The system continues to evolve, but its adoption is not universal.
The intelligence community’s one-year-old Intellipedia already is paying benefits to its users, according to Central Intelligence Agency officials. However, a majority of the community remains unfamiliar with its benefits and uncomfortable with its use.
As warfare and problems change, people and procedures adjust as well.
Intelligence experts from nine nations work together in the Coalition Intelligence Fusion Cell in Bahrain. The cell develops intelligence that coalition naval task forces can use to maintain security and stability in the region.
New structure will manage, control platforms and spread data to services.
The United Kingdom’s Dabinett program seeks to link all of the nation’s intelligence, surveillance, target acquisition and reconnaissance (ISTAR) platforms, such as this Sentinel airborne stand-off radar aircraft, into a single architecture capable of providing continuous battlefield surveillance.
A younger work force offers an opportunity for enhanced collaboration.
A U.S. Air Force intelligence analyst examines reconnaissance imagery from operations in Afghanistan. The surge in data from more varied sources, coupled with the need for collaboration among diverse intelligence organizations, is forcing major changes on intelligence analysis and its practitioners.
Consolidation centralizes capability development.
A U.S. Air Force F-15E Strike Eagle equipped with targeting pods flies over Southwest Asia. The Air Force will be integrating nontraditional intelligence, surveillance and reconnaissance (ISR) from platforms such as these to a greater extent, but the way to accomplish this effectively is not yet clear.
Trench coats have given way to optical collectors.
U.S. warfighters are finding that human intelligence, or HUMINT, is more important than ever in the war on terrorism. The Defense HUMINT Management Office (DHMO) is working to produce new technologies to aid the warfighter in the quest for effective HUMINT collection and dissemination.
The information is at hand; now the community must get its arms around it.
The wealth of information available worldwide from open sources has impelled the
Models address the complex problem of assigning global intelligence, surveillance and reconnaissance resources.
A George Mason University (GMU) model could help the intelligence, surveillance and reconnaissance (ISR) community gauge which assets are more valuable than others.
Two seemingly unrelated events occurred in May.
Stovepipe sensors and databases are enmeshed in the Web.
One of the ways the U.S. Army gathers and correlates intelligence information is with the All Source Analysis System, which tracks red forces through a variety of ground, airborne and space-based sensors.

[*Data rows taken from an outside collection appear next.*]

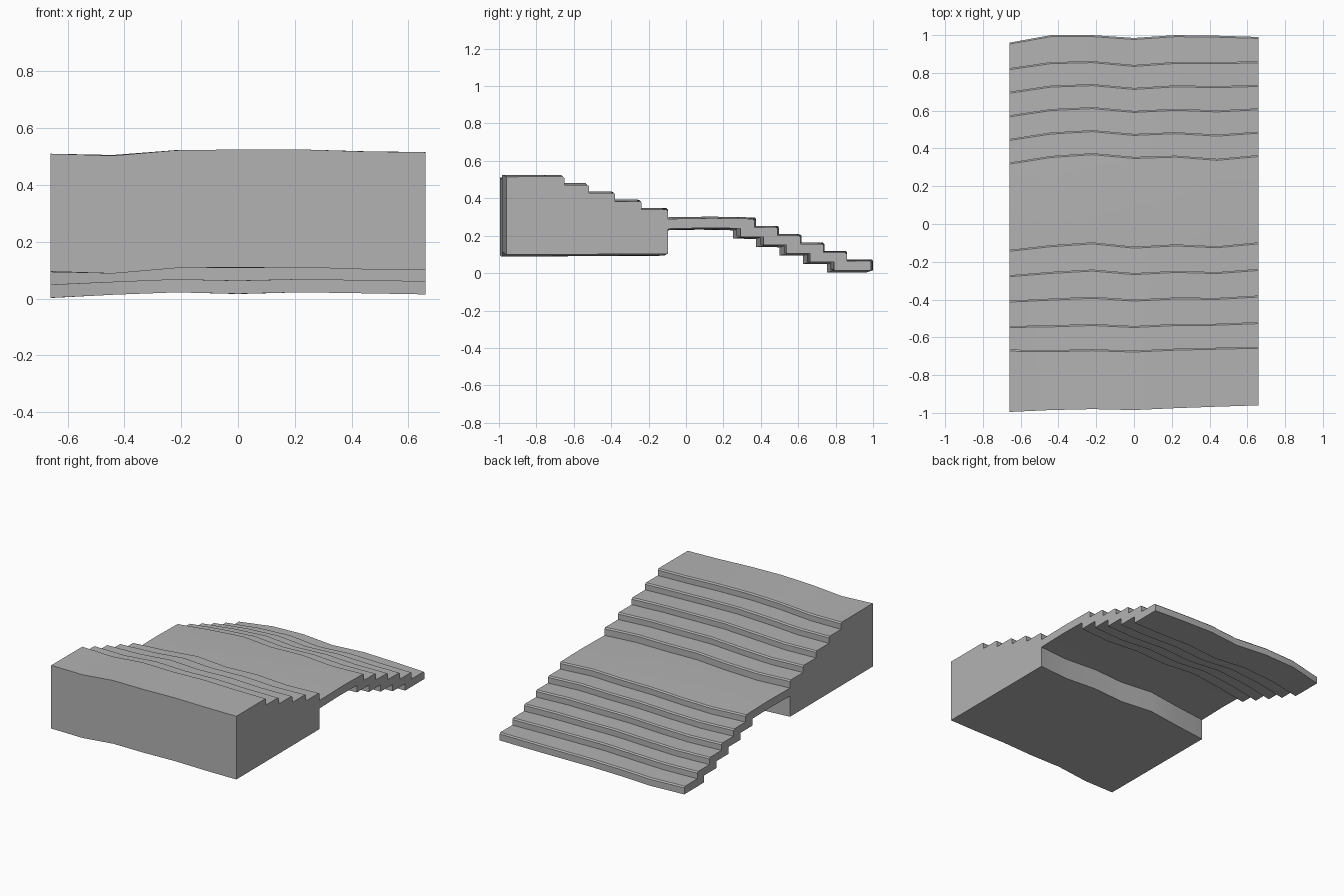
import bpy
import bmesh
import math

cube = bpy.data.objects.get("Cube")
if cube:
    bpy.data.objects.remove(cube, do_unlink=True)

stone = bpy.data.materials.new("grey stone")
stone.use_nodes = True
GREY = (0.45, 0.45, 0.45, 1)
stone.diffuse_color = GREY
stone.node_tree.nodes["Principled BSDF"].inputs["Base Color"].default_value = GREY

# Cross-sections along the width, and how far each one bends the stair
XS = [-0.66, -0.44, -0.22, 0, 0.22, 0.44, 0.66]
BEND = {  # depth -> forward/back shift at each cross-section
    -0.98: [-0.015, -0.005, 0, -0.005, 0.005, 0.013, 0.02],
    -0.66: [-0.005, -0.008, -0.003, -0.01, 0, 0.005, 0.01],
    -0.11: [-0.027, -0.002, 0.013, -0.01, 0.002, -0.008, 0.013],
    0.36: [-0.035, 0, 0.015, -0.005, 0.002, -0.015, 0.005],
    0.86: [-0.035, -0.003, 0.002, -0.018, -0.002, -0.002, 0],
    1.0: [-0.04, 0, 0, -0.015, 0, -0.003, -0.01],
}
LIFT_FRONT = [-0.01, -0.017, 0.002, 0.005, 0.005, -0.002, -0.005]
LIFT_BACK = [-0.015, -0.002, 0.005, -0.001, 0.005, 0.002, -0.002]


def bend(y, i):
    keys = sorted(BEND)
    y = min(max(y, keys[0]), keys[-1])
    for a, b in zip(keys, keys[1:]):
        if y <= b:
            t = (y - a) / (b - a)
            return BEND[a][i] * (1 - t) + BEND[b][i] * t


def place(y, z, i):
    t = min(max((y + 1) / 2, 0), 1)
    lift = LIFT_FRONT[i] * (1 - t) + LIFT_BACK[i] * t
    return (XS[i], y + bend(y, i), z + lift)


def treads(edges, top, drop, nose=0.008):
    """Stepped outline going down towards the back, with worn nosings."""
    pts = []
    for n, y in enumerate(edges):
        z = top - n * drop
        pts += [(y - nose, z), (y, z - nose), (y, z - drop)]
    return pts


def loft(name, profile):
    """Sweep a side outline through the bent cross-sections."""
    bm = bmesh.new()
    rings = [[bm.verts.new(place(y, z, i)) for y, z in profile]
             for i in range(len(XS))]
    count = len(profile)
    for a, b in zip(rings, rings[1:]):
        for k in range(count):
            m = (k + 1) % count
            bm.faces.new((a[k], a[m], b[m], b[k]))
    bm.faces.new(rings[0])
    bm.faces.new(rings[-1])
    bmesh.ops.recalc_face_normals(bm, faces=bm.faces[:])
    mesh = bpy.data.meshes.new(name)
    bm.to_mesh(mesh)
    bm.free()
    mesh.materials.append(stone)
    obj = bpy.data.objects.new(name, mesh)
    bpy.context.collection.objects.link(obj)
    bpy.ops.object.select_all(action="DESELECT")
    obj.select_set(True)
    bpy.context.view_layer.objects.active = obj
    bpy.ops.object.shade_smooth_by_angle(angle=math.radians(30))


# Upper block with its short flight
upper = treads([-0.66, -0.53, -0.39, -0.25, -0.11], 0.52, 0.044)
upper[-1] = (-0.11, 0.105)
loft("upper_block", [(-0.98, 0.105), (-0.98, 0.52)] + upper)

# Landing and lower flight, a thin slab stepped on both faces
lower = treads([0.36, 0.485, 0.61, 0.735, 0.86, 1.0], 0.293, 0.045)
lower[-1] = (1.0, 0.017)
under = []
for n, y in enumerate([0.79, 0.66, 0.535, 0.41, 0.285]):
    z = 0.017 + n * 0.045
    under += [(y, z), (y, z + 0.045)]
loft("landing_and_lower_flight",
     [(-0.13, 0.24), (-0.13, 0.293), (0.13, 0.297)] + lower + under + [(0.1, 0.245)])
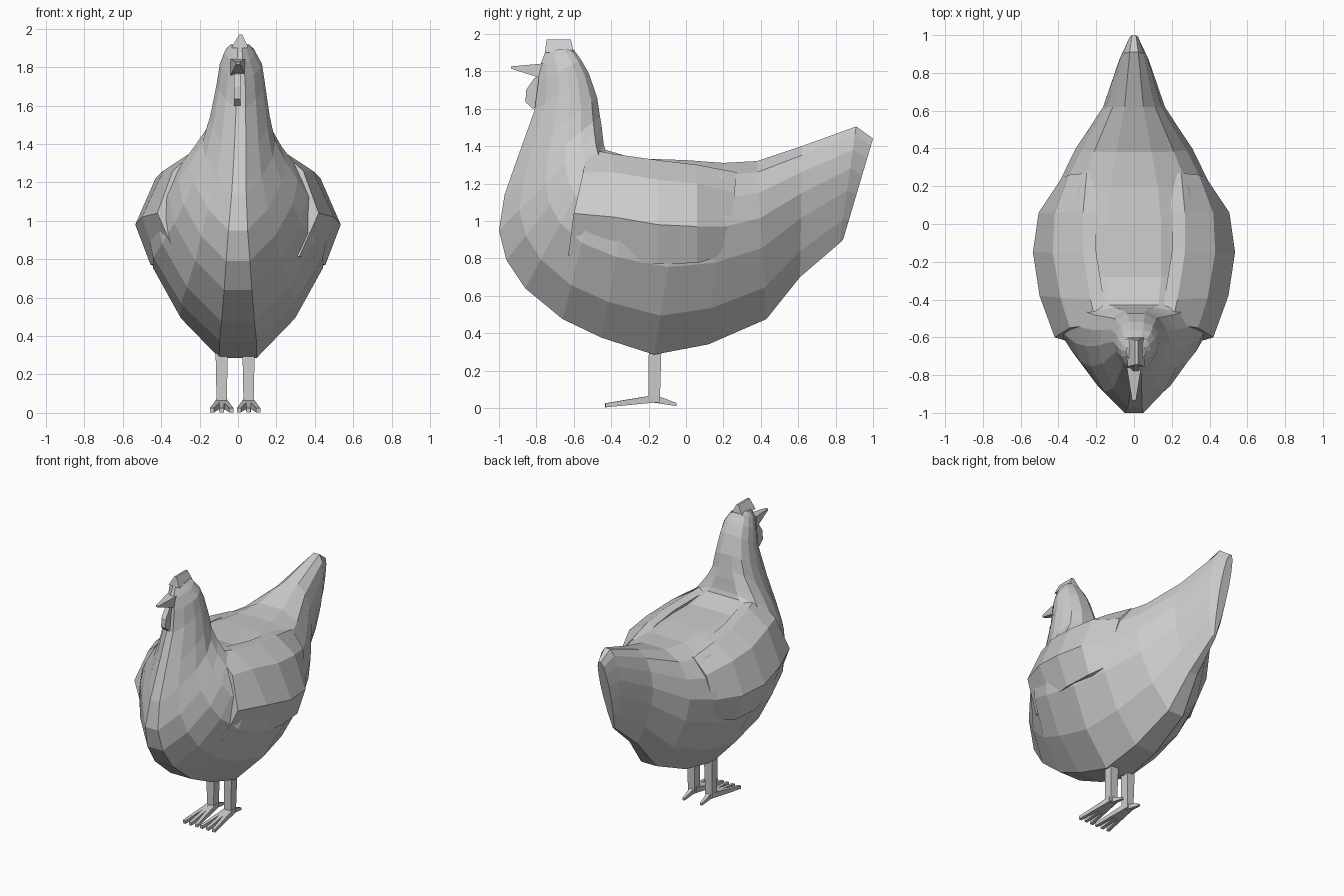
import bpy, bmesh
from mathutils import Vector


def loft(name, rings, mirror=False):
    """Skin a list of equal-length point rings and cap both ends."""
    bm = bmesh.new()
    vs = [[bm.verts.new(p) for p in r] for r in rings]
    n = len(rings[0])
    for a, b in zip(vs, vs[1:]):
        for i in range(n):
            j = (i + 1) % n
            bm.faces.new((a[i], a[j], b[j], b[i]))
    bm.faces.new(vs[0])
    bm.faces.new(vs[-1])
    bmesh.ops.recalc_face_normals(bm, faces=bm.faces)
    me = bpy.data.meshes.new(name)
    bm.to_mesh(me)
    bm.free()
    ob = bpy.data.objects.new(name, me)
    bpy.context.collection.objects.link(ob)
    if mirror:
        ob.modifiers.new("mirror", "MIRROR").use_bisect_axis[0] = False
    return ob


def bar(name, a, b, wa, ha, wb, hb, up=(0, 0, 1)):
    """Tapered four-sided bar from a to b with half sizes (w, h) at each end."""
    a, b, up = Vector(a), Vector(b), Vector(up)
    side = (b - a).cross(up).normalized()
    ring = lambda c, w, h: [c + side * (w * s) + up * (h * t)
                            for s, t in ((-1, -1), (1, -1), (1, 1), (-1, 1))]
    return loft(name, [ring(a, wa, ha), ring(b, wb, hb)])


# Body, neck and head: tilted sections from tail to crown
# (underside y, z, back y, z, half width, x shift)
sections = [
    (0.84, 0.90, 1.00, 1.44, 0.035, 0),
    (0.82, 0.88, 0.91, 1.505, 0.075, 0),
    (0.61, 0.70, 0.62, 1.40, 0.165, 0),
    (0.43, 0.475, 0.38, 1.32, 0.31, 0),
    (0.12, 0.34, 0.20, 1.31, 0.42, 0),
    (-0.17, 0.285, 0.00, 1.325, 0.48, 0),
    (-0.45, 0.375, -0.28, 1.335, 0.48, 0),
    (-0.66, 0.475, -0.43, 1.38, 0.43, 0),
    (-0.86, 0.64, -0.44, 1.41, 0.36, 0),
    (-0.96, 0.79, -0.445, 1.45, 0.31, 0),
    (-1.00, 0.95, -0.45, 1.50, 0.25, 0),
    (-0.97, 1.14, -0.46, 1.56, 0.19, 0.005),
    (-0.90, 1.34, -0.475, 1.66, 0.155, 0.01),
    (-0.81, 1.59, -0.52, 1.79, 0.125, 0.015),
    (-0.79, 1.74, -0.56, 1.86, 0.11, 0.015),
    (-0.785, 1.82, -0.60, 1.915, 0.08, 0.01),
    (-0.75, 1.91, -0.63, 1.92, 0.05, 0.01),
]
profile = [(0, .2), (.2, .62), (.45, .92), (.64, 1), (.8, .9), (.93, .68), (1, .3)]
rings = []
for yb, zb, yt, zt, w, dx in sections:
    half = [(x * w, yb + (yt - yb) * t, zb + (zt - zb) * t) for t, x in profile]
    rings.append([(dx + x, y, z) for x, y, z in half]
                 + [(dx - x, y, z) for x, y, z in reversed(half)])
loft("body", rings)

# Wings: folded shells standing slightly proud of the flanks
columns = [
    [(.20, -.53, 1.385), (.34, -.55, 1.26), (.42, -.60, 1.04), (.32, -.63, .815)],
    [(.23, -.40, 1.36), (.39, -.39, 1.26), (.50, -.38, 1.02), (.42, -.36, .785)],
    [(.27, -.15, 1.325), (.43, -.15, 1.22), (.535, -.15, .98), (.455, -.15, .77)],
    [(.27, .06, 1.30), (.42, .06, 1.20), (.505, .06, .97), (.44, .06, .775)],
    [(.25, .27, 1.26), (.345, .26, 1.15), (.385, .24, .97), (.36, .22, .82)],
]
wing_rings = []
for col in columns:
    inner = [(x - .07, y, z) for x, y, z in (col[3], col[0])]
    wing_rings.append(col + inner)
loft("wings", wing_rings, mirror=True)

# Beak
bar("beak", (.0, -.76, 1.80), (.0, -.935, 1.82), .038, .042, .01, .006)

# Comb: wedge along the crown
loft("comb", [
    [(-.035, -.755, 1.90), (.055, -.755, 1.90), (.022, -.745, 1.97), (.006, -.745, 1.97)],
    [(-.035, -.60, 1.90), (.055, -.60, 1.90), (.022, -.615, 1.97), (.006, -.615, 1.97)],
])

# Wattle: thin plate under the beak
outline = [(-.76, 1.78), (-.81, 1.765), (-.855, 1.70), (-.858, 1.635), (-.82, 1.60), (-.76, 1.62)]
loft("wattle", [[(x, y, z) for y, z in outline] for x in (-.022, .014)])

# Legs and feet
for label, x in (("left", -.085), ("right", .055)):
    bar(label + "_leg", (x, -.165, .33), (x, -.17, .03), .032, .034, .026, .03, up=(0, 1, 0))
    for i, spread in enumerate((-.05, 0, .05)):
        bar(f"{label}_front_toe_{i + 1}", (x + spread * .25, -.16, .05),
            (x + spread, -.432, .014), .016, .02, .011, .011)
    bar(label + "_back_toe", (x, -.17, .05), (x, -.05, .018), .018, .022, .008, .008)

Officials are working toward standardizing access to these diverse data sources throughout many levels of command.
No longer an independent operation, battlespace awareness is now a part of the fight.
U.S. Air Force intelligence, surveillance and reconnaissance is relinquishing its separate identity and becoming an integral part of air combat operations. Sensor advances and the advent of network-centric warfare have both increased the discipline’s importance and compressed the time required to carry out its mission taskings.
Smaller, more proficient devices provide sharper signal differentiation for both military and commercial uses.
Highly refined signal filters will open new vistas in applications ranging from complex intelligence gathering to cellular telephony. The advances emerge from high-temperature superconducting materials incorporated into semiconductor chips. Researchers at the Defense Advanced Research Projects Agency have moved some aspects of this technology to the private sector for production and commercialization.
Dangerous theater competitors in Asian flash points engender increasing threat environment instabilities.
Sails billowing from strong economic, technology and military winds, the U.S. ship of state is tacking toward the future, seeking to shape its own strategic environment. Dead ahead in Asian waters, however, are ominous heavy weather and treacherous shoals. The U.S. military and its allies are facing a growing number of hostile rogue states that are equipping themselves with dangerous technologies designed to thwart power projection.
Exercise shows that operators on aircraft can use video to confirm identities of radar images of ground targets.
The U.S. Air Force has demonstrated the ability to provide airborne joint surveillance target attack radar system operators with real-time video ground imagery from an unmanned aerial vehicle. The capability allows positive identification of targets, decreased reporting and response times for attacking critical targets, and reduced fratricide.